The doubts about global warming data aren’t anything new. And they aren’t just the invention of conspiracy theorists or flat-out climate deniers. For years, both amateur and professional climate trackers have followed the latest research with interest. As this Telegraph article reports, one of the first red flags was raised back in 2007 by a statistician named Steve McIntyre.
The problem that McIntyre uncovered was the deliberate manipulation of temperature records to show a warming trend instead of what the data really pointed to: a cooling trend. More recently, Paul Homewood did a blog post about the same issue. He first examined weather stations across South America then the Arctic. In almost every case, the Telegraph writes, “the same one-way adjustments have been made, to show warming up to 1 degree C or more higher than was indicated by the data that was actually recorded.”
No matter which point along the climate-change spectrum You’re on, all this may seem academic.

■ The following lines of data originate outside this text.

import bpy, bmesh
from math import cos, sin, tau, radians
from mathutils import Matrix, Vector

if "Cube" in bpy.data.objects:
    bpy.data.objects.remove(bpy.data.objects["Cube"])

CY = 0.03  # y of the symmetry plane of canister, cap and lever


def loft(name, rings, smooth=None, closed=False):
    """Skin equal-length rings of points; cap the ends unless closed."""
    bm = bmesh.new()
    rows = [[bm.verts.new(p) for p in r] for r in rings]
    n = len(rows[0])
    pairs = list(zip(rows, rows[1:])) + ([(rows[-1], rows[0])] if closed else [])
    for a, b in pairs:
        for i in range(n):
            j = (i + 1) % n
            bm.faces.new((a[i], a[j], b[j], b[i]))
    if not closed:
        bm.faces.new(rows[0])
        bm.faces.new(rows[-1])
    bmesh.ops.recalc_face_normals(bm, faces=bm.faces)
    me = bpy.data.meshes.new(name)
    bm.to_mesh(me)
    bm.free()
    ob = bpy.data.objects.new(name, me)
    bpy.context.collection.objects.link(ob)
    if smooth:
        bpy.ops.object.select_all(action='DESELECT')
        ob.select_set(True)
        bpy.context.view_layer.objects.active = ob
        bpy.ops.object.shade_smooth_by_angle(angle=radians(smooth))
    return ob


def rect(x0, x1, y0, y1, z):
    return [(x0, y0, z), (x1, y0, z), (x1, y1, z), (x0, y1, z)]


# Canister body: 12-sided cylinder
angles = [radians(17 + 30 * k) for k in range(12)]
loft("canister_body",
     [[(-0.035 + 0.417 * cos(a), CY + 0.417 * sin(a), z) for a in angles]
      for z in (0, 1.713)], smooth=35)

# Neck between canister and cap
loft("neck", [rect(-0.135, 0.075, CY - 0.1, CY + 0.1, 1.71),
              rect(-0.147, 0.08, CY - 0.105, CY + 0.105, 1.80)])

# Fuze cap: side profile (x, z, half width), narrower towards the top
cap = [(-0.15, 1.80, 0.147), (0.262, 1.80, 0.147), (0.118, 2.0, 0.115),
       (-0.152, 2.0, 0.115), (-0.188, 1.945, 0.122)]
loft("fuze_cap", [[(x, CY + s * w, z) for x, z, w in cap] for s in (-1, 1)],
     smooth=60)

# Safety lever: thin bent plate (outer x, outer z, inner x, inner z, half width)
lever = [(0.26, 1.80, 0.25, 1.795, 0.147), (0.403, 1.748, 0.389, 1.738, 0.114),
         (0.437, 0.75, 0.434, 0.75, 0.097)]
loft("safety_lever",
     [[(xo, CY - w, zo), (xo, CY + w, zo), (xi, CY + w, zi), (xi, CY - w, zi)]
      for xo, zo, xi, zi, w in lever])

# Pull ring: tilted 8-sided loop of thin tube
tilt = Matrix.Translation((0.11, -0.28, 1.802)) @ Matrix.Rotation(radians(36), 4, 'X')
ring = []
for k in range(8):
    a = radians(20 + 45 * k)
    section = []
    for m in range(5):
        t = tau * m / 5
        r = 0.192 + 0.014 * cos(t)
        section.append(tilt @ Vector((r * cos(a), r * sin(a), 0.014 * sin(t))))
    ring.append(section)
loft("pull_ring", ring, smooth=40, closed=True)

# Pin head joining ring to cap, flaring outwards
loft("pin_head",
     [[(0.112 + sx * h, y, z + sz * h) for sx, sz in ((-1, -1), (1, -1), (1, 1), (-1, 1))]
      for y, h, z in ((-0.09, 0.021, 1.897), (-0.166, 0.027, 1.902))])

Nothing but a bunch of pointless posturing when the planet is faced with a serious global problem. After all, there’s plenty of proof that the polar ice is, in fact, melting. Highly informed and engaged sources like David Suzuki and the World Health Organization are among those who believe, as the United Nations notes, that global warming “is happening now and is having very real consequences on people’s lives.”
With the devastation of extreme weather events plain for anyone to see, what difference does it make if a few scientists are manipulating the data to prove their theory? It matters a lot, because spending time and energy trying to fix the wrong issues could end up endangering millions more lives.
Suppose, for instance, that the melting ice caps and abnormal drought conditions are the result of complex patterns leading to another ice age. That theory has plenty of supporters, including some members of Canada’s National Research Council. As this National Post article reports, at least one researcher believes that we’re “in for a long period of severely cold weather if sunspot activity does not pick up soon.”
If That’s true, and temperature fluctuations and extreme storms are actually leading us into another ice age, falsified data could have everyone running around preparing for a heat wave instead. Ten or twenty years later, when the period of instability shifts to a consistent drop in temperature, no one is prepared. They’ve all stocked up on sandbags and air conditioning when what they really needed was efficient heating systems and warm clothing. It’s not hard to see how misleading data could needlessly endanger millions of people.
That’s a simplified scenario, but the truth is that we can’t yet be absolutely certain why or how fast our climate is changing. Sorting current data against historical climate patterns is an incredibly complex undertaking. The causes are plentiful, from greenhouse gases to natural cycles, and involve influences as varied as human activity and solar flares. The fact that the climate is changing isn’t in doubt. The reasons still are.
And That’s why It’s absolutely critical that no one, especially scientists, should play fast and loose with the data. Because the last thing we need is someone pulling the wool over our eyes?no matter what the temperature is.
S.D. Livingston is the author and creator of the Madeline M. Mystery Series for kids, as well as several books for older readers. Visit her website for information on her writing.